Wednesday, January 23, 2008

The Vinton Iron Furnace Bridges

Photos: Heinz Raidel, 2008

These photos show a pair of Pratt pony trusses located over Elk Fork near the Vinton Iron Furnace historic site in Vinton County. The road and bridges are abandoned and deteriorated on land owned by Mead Timber, Inc. They are accessible by walking from the bypass road (TH-7).

The Vinton Furnace started production using the charcoal process to produce pig iron in 1854. The charcoal furnaces later switched to use coal in the original furnaces. In 1873 a “modern” plant consisting of 24 ovens was constructed on the site. It ceased operation in 1883 presumably as a result of high sulphur content of the local coal. Parts of the stack and foundations still exist but there is a lot of overgrowth that threatens these remains.

The bridges appear to be younger than the 1883 closing date of the Vinton Iron Furnace. Likely they were not abandoned because of closing of Vinton Furnace but as a result of a subsequent repositioning of Mead Road (also called Stone Quarry Rd and TH-7) to a more circuitous route to the east in order to avoid crossing Elk Fork. Examination of a road map shows the bridges are on the more direct route likely taken by the original road.

Tuesday, January 15, 2008

The Precht Bridge

Photo: Anne Ellis 2007

The bridge is an abandoned Pratt pinned through truss bridge of the style built by the Massillon Bridge Co. about 1900. It is located in the Mary Jane Thurston State Park near Napoleon in Henry County and crosses North Turkeyfoot Creek on a dirt trail that goes to the nearby abandoned Showman-Edwards Cemetery.
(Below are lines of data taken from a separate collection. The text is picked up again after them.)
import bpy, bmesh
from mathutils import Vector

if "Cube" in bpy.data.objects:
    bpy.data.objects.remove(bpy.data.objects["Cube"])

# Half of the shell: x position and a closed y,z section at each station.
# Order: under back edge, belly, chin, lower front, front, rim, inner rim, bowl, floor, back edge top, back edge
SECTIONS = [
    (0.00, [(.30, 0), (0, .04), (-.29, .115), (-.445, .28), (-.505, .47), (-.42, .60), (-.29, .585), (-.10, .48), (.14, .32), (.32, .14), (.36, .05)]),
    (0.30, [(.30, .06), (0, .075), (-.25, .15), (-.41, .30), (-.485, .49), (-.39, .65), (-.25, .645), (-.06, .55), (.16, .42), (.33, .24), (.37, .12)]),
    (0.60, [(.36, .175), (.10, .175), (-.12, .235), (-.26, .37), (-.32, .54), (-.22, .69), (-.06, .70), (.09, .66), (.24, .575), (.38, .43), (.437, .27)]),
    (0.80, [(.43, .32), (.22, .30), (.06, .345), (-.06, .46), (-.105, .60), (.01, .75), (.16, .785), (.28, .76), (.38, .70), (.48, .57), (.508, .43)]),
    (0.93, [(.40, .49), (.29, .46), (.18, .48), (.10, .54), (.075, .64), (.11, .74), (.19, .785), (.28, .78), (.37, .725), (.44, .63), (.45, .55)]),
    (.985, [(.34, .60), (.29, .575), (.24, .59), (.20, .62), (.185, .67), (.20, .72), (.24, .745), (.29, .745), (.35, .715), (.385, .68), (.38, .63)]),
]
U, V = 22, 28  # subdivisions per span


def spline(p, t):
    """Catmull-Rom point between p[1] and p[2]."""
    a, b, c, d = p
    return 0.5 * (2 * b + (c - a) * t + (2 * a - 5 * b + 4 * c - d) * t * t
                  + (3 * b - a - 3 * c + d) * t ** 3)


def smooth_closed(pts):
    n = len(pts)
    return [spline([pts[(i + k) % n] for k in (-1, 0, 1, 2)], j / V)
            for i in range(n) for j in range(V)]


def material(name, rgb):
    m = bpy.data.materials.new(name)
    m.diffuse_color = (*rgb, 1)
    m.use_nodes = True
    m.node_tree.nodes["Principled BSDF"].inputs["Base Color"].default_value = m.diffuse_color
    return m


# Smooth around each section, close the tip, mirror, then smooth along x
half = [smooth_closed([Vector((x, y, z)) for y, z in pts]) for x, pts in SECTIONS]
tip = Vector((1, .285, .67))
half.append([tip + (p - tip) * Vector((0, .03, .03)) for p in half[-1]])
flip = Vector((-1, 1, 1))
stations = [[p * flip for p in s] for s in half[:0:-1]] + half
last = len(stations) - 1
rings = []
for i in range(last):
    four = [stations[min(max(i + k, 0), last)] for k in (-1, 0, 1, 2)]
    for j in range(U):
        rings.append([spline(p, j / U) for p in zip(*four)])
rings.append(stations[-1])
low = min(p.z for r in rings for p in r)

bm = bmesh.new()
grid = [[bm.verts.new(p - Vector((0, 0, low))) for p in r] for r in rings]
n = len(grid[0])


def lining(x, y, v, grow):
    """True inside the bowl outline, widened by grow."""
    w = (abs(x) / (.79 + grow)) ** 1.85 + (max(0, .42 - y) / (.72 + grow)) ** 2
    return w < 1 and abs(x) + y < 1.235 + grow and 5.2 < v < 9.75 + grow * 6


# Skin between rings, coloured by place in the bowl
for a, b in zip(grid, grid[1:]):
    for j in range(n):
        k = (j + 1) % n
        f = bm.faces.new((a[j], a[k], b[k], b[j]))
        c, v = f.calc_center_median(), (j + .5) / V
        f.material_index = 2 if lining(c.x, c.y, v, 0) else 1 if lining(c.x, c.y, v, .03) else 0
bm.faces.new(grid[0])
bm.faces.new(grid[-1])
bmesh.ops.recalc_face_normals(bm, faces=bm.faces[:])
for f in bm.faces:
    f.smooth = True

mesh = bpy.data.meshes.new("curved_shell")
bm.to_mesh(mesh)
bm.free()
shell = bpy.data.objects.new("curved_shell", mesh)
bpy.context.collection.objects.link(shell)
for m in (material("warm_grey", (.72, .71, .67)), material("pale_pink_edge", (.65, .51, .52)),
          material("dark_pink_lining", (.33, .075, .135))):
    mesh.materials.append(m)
There is a metal plaque attached to the bridge memorializing William H. Precht who died there in a 1931 tractor accident. This may have contributed to the belief that the site is haunted. Read more about that at Grave Addiction - a website documenting cemeteries.

Monday, January 07, 2008

Warren Deck Truss Simulation

This bridge is a computer model designed using free software called West Point Designer, which is available from the US Military Academy website.

The software lets you build a virtual bridge, calculate its cost and test its strength with a dynamic load. Get it wrong and the bridge collapses! You can submit your successful design to the USMA website to see how your bridge compares to the designs of others based on cost. It's a great way to learn how bridge truss configuration contributes to strength.